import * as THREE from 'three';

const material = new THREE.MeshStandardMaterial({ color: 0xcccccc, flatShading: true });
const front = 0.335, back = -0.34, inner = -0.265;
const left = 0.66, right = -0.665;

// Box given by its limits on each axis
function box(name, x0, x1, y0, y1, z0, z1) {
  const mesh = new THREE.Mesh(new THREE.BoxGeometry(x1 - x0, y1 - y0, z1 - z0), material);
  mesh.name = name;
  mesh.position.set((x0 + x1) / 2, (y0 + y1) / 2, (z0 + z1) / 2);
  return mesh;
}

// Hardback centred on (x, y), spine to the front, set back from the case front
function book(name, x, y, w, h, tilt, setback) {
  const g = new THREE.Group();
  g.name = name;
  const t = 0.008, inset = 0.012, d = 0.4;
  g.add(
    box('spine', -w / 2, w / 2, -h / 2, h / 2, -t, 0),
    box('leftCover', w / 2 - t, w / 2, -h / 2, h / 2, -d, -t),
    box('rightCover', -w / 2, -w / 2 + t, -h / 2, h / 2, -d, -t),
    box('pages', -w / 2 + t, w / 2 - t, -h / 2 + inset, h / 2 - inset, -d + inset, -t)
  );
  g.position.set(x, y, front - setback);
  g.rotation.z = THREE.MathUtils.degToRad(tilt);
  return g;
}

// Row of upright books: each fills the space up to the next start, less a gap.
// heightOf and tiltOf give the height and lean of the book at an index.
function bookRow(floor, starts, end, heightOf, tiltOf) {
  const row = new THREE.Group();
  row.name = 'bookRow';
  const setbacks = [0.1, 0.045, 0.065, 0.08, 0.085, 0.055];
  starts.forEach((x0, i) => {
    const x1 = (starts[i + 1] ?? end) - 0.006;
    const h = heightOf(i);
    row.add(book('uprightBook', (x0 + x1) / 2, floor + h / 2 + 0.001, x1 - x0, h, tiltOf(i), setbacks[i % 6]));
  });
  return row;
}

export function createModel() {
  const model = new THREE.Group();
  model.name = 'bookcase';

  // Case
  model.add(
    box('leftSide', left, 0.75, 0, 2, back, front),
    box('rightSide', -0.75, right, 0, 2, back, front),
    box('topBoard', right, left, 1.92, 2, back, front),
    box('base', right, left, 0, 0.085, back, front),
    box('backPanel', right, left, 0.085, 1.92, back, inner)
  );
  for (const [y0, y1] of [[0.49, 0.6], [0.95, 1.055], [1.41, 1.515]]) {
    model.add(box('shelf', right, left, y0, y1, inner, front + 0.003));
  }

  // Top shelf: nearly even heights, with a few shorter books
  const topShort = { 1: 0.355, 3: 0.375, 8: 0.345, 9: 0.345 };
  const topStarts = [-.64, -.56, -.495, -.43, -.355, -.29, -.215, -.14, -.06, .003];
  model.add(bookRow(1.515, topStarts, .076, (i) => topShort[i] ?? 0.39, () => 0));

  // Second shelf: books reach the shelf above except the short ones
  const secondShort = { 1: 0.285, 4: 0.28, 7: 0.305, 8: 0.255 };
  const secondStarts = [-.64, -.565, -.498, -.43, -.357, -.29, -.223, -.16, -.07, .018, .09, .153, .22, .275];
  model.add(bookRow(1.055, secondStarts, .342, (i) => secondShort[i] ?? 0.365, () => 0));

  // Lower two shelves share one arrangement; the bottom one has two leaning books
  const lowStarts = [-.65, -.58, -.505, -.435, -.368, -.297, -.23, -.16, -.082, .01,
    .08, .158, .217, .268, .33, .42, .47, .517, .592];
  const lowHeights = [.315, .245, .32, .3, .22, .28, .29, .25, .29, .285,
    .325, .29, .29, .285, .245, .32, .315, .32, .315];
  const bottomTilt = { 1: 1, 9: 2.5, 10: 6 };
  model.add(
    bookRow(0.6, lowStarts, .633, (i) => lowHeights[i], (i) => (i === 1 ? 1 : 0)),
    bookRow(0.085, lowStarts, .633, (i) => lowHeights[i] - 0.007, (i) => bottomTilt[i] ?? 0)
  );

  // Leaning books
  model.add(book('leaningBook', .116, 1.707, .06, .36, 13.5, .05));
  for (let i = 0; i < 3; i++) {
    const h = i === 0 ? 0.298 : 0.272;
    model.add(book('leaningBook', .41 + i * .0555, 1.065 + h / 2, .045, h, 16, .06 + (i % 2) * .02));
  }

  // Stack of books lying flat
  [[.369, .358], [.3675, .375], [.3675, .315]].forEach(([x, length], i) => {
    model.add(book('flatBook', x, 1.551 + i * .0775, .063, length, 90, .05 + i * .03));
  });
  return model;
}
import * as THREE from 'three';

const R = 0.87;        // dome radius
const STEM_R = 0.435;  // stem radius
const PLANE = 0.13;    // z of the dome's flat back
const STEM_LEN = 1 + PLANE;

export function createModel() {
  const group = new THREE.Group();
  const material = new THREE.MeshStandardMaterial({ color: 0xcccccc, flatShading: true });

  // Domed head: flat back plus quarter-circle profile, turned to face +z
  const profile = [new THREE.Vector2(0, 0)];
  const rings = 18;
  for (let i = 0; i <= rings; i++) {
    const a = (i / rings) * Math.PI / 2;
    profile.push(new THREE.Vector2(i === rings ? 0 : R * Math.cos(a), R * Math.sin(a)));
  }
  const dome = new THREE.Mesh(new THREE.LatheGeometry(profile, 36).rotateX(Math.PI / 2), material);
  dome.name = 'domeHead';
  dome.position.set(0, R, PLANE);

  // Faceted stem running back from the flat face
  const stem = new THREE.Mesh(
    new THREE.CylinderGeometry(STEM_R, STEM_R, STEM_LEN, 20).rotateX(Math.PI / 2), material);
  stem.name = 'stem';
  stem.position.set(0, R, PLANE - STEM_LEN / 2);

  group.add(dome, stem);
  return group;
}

--------------------

* **WORK ORDER**:
Exact copies of the lines from the start of the data up to the line holding "const h = heightOf(i);", both included, are all that is needed.

* **PROBLEM SOLUTION**:
import * as THREE from 'three';

const material = new THREE.MeshStandardMaterial({ color: 0xcccccc, flatShading: true });
const front = 0.335, back = -0.34, inner = -0.265;
const left = 0.66, right = -0.665;

// Box given by its limits on each axis
function box(name, x0, x1, y0, y1, z0, z1) {
  const mesh = new THREE.Mesh(new THREE.BoxGeometry(x1 - x0, y1 - y0, z1 - z0), material);
  mesh.name = name;
  mesh.position.set((x0 + x1) / 2, (y0 + y1) / 2, (z0 + z1) / 2);
  return mesh;
}

// Hardback centred on (x, y), spine to the front, set back from the case front
function book(name, x, y, w, h, tilt, setback) {
  const g = new THREE.Group();
  g.name = name;
  const t = 0.008, inset = 0.012, d = 0.4;
  g.add(
    box('spine', -w / 2, w / 2, -h / 2, h / 2, -t, 0),
    box('leftCover', w / 2 - t, w / 2, -h / 2, h / 2, -d, -t),
    box('rightCover', -w / 2, -w / 2 + t, -h / 2, h / 2, -d, -t),
    box('pages', -w / 2 + t, w / 2 - t, -h / 2 + inset, h / 2 - inset, -d + inset, -t)
  );
  g.position.set(x, y, front - setback);
  g.rotation.z = THREE.MathUtils.degToRad(tilt);
  return g;
}

// Row of upright books: each fills the space up to the next start, less a gap.
// heightOf and tiltOf give the height and lean of the book at an index.
function bookRow(floor, starts, end, heightOf, tiltOf) {
  const row = new THREE.Group();
  row.name = 'bookRow';
  const setbacks = [0.1, 0.045, 0.065, 0.08, 0.085, 0.055];
  starts.forEach((x0, i) => {
    const x1 = (starts[i + 1] ?? end) - 0.006;
    const h = heightOf(i);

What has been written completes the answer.